• **TASK BRIEF**
Look through the data below and extract, unchanged, the lines from the one that contains "(0.33, -0.305, 1.67)]" to the one that contains "(0.014, 0.026, 0.016), 6, 4)", both included.

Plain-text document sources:
┌────────

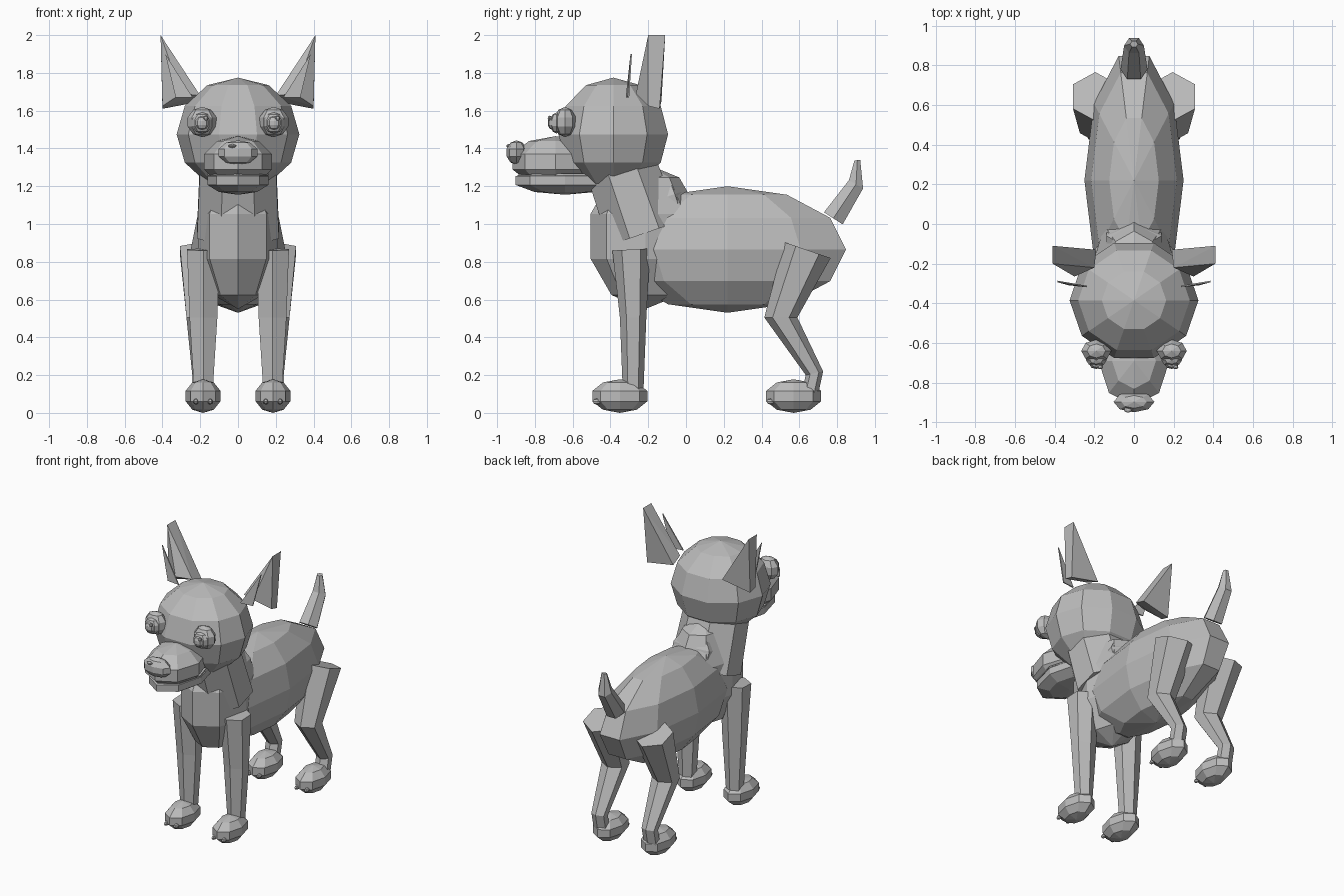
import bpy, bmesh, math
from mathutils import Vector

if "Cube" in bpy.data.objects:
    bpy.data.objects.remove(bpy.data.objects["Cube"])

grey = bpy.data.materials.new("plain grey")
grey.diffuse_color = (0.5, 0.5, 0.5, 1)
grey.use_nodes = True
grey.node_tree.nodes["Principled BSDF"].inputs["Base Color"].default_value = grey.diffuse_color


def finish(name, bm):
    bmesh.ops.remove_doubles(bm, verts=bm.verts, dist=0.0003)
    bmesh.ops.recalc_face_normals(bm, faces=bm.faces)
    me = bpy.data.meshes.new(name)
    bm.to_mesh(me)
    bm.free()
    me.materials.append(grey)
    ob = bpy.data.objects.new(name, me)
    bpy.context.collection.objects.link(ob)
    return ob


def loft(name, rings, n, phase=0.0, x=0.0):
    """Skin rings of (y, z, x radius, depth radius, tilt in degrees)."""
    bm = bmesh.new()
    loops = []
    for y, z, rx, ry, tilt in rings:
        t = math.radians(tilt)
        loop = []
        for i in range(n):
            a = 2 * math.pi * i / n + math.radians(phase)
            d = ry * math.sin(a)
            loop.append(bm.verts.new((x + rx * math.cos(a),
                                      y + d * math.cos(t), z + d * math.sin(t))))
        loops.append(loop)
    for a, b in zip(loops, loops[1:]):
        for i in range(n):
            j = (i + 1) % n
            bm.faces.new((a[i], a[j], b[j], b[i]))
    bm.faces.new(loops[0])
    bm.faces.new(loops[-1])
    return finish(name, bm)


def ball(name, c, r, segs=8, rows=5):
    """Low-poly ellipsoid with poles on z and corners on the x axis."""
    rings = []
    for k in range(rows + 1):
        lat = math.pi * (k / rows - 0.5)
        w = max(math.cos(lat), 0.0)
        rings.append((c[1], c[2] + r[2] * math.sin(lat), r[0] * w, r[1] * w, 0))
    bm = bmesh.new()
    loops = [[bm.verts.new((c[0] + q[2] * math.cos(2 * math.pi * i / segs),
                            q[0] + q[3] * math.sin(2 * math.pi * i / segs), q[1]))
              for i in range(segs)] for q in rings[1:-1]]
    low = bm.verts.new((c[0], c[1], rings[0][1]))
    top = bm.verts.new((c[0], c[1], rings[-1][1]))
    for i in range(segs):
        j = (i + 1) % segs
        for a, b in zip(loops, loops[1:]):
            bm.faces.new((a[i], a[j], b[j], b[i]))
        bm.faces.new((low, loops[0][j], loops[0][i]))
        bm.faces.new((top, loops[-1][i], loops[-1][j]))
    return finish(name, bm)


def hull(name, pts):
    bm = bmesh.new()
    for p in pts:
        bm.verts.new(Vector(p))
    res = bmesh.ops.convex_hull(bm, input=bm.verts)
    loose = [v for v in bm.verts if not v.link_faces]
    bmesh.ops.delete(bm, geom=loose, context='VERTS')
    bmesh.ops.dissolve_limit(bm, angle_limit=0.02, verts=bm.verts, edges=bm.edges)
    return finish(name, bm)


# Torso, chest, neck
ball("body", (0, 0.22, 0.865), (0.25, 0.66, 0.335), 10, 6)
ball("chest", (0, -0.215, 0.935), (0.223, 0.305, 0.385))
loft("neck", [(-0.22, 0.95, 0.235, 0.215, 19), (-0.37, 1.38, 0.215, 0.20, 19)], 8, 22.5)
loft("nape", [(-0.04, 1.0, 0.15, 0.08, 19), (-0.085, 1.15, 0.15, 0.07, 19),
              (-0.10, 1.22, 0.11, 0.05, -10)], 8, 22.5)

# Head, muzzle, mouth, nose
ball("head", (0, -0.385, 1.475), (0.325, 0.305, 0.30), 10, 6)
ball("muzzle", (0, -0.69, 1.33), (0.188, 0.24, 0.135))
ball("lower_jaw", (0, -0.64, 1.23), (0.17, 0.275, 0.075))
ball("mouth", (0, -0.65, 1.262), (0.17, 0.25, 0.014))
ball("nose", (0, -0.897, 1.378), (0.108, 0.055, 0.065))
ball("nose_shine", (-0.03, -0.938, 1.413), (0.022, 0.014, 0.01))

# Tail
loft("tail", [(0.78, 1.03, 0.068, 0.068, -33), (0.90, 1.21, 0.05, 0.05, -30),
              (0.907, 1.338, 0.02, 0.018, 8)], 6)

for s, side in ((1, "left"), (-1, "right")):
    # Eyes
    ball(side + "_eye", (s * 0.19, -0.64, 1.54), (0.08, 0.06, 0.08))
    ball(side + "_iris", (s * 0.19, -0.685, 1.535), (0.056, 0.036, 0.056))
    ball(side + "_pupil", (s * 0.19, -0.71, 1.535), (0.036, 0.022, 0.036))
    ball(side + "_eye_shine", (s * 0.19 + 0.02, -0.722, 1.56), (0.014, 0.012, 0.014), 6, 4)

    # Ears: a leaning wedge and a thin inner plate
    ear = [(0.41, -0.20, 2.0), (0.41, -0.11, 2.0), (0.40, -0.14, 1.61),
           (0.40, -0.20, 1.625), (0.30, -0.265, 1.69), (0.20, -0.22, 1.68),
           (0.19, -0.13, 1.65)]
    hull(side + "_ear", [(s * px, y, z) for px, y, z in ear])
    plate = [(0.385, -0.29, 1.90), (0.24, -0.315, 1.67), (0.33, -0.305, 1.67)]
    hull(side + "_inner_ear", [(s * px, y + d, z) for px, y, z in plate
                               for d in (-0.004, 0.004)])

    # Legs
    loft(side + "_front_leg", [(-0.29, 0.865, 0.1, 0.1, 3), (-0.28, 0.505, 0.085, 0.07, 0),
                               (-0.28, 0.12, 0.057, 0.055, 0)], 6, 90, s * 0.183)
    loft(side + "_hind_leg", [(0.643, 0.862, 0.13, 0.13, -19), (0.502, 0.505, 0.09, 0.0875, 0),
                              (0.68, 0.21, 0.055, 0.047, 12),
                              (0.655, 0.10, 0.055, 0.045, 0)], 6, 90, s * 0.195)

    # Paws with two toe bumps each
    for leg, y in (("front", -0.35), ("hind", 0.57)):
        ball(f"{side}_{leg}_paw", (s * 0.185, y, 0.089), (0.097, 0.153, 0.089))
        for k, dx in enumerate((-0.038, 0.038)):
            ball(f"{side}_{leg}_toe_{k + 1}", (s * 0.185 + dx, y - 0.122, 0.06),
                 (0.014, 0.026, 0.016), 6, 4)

└────────
┌────────

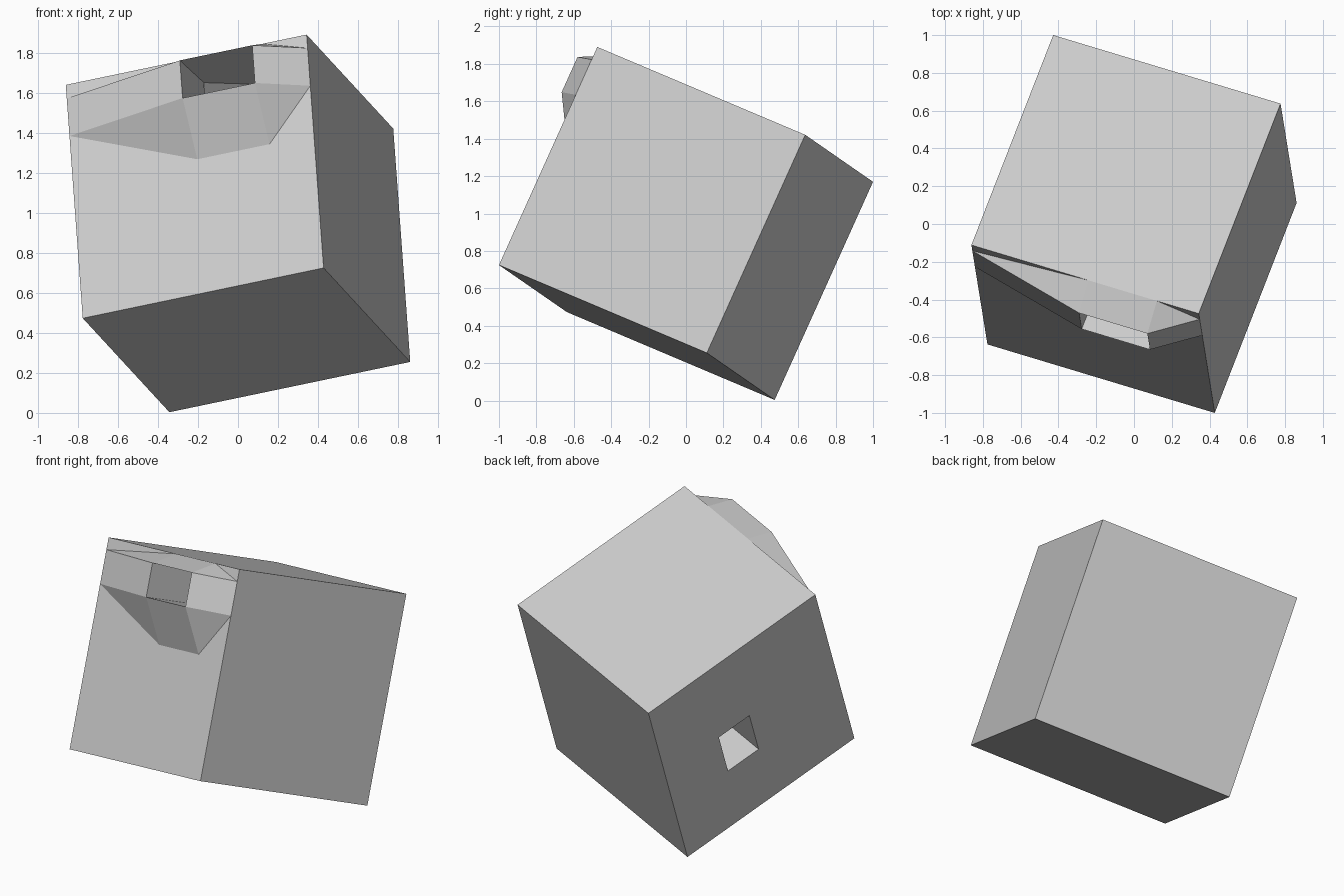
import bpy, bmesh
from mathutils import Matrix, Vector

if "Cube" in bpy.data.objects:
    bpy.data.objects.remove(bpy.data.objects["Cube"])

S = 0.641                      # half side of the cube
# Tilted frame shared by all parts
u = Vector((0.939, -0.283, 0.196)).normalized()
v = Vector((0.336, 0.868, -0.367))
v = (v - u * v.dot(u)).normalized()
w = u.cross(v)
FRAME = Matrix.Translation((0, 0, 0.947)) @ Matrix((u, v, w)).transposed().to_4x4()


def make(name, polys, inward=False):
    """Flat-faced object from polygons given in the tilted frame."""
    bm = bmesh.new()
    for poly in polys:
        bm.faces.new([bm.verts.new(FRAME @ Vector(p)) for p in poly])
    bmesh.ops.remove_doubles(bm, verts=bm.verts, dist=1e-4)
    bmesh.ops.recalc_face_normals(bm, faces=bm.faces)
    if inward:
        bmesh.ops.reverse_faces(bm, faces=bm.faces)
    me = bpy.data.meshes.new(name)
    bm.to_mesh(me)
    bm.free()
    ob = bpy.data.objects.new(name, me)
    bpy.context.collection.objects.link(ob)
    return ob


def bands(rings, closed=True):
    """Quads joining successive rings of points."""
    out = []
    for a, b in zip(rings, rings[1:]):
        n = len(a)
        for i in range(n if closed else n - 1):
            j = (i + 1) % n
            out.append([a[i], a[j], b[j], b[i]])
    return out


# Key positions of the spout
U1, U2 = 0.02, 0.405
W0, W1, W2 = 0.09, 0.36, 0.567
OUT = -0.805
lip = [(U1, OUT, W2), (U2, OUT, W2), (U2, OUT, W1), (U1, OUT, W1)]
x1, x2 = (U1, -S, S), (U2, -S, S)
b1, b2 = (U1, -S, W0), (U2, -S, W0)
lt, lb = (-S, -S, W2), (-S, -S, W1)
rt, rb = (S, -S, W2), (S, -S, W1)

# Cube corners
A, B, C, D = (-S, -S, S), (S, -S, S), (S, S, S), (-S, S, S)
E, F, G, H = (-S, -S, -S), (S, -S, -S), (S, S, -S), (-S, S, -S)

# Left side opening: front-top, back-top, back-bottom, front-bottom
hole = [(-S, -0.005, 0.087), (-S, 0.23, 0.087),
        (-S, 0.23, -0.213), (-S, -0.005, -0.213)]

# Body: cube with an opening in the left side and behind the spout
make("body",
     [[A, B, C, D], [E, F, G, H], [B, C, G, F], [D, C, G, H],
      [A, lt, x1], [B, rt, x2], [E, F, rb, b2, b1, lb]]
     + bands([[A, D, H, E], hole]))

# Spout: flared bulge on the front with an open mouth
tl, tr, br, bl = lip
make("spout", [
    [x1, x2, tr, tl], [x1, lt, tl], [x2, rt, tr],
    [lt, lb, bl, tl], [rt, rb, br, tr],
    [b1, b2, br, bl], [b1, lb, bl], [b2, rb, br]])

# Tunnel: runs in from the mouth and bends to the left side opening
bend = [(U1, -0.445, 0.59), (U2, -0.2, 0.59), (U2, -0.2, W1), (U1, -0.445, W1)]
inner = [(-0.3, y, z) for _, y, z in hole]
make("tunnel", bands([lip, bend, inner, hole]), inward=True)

└────────

• **FINISHED TASK**
    plate = [(0.385, -0.29, 1.90), (0.24, -0.315, 1.67), (0.33, -0.305, 1.67)]
    hull(side + "_inner_ear", [(s * px, y + d, z) for px, y, z in plate
                               for d in (-0.004, 0.004)])

    # Legs
    loft(side + "_front_leg", [(-0.29, 0.865, 0.1, 0.1, 3), (-0.28, 0.505, 0.085, 0.07, 0),
                               (-0.28, 0.12, 0.057, 0.055, 0)], 6, 90, s * 0.183)
    loft(side + "_hind_leg", [(0.643, 0.862, 0.13, 0.13, -19), (0.502, 0.505, 0.09, 0.0875, 0),
                              (0.68, 0.21, 0.055, 0.047, 12),
                              (0.655, 0.10, 0.055, 0.045, 0)], 6, 90, s * 0.195)

    # Paws with two toe bumps each
    for leg, y in (("front", -0.35), ("hind", 0.57)):
        ball(f"{side}_{leg}_paw", (s * 0.185, y, 0.089), (0.097, 0.153, 0.089))
        for k, dx in enumerate((-0.038, 0.038)):
            ball(f"{side}_{leg}_toe_{k + 1}", (s * 0.185 + dx, y - 0.122, 0.06),
                 (0.014, 0.026, 0.016), 6, 4)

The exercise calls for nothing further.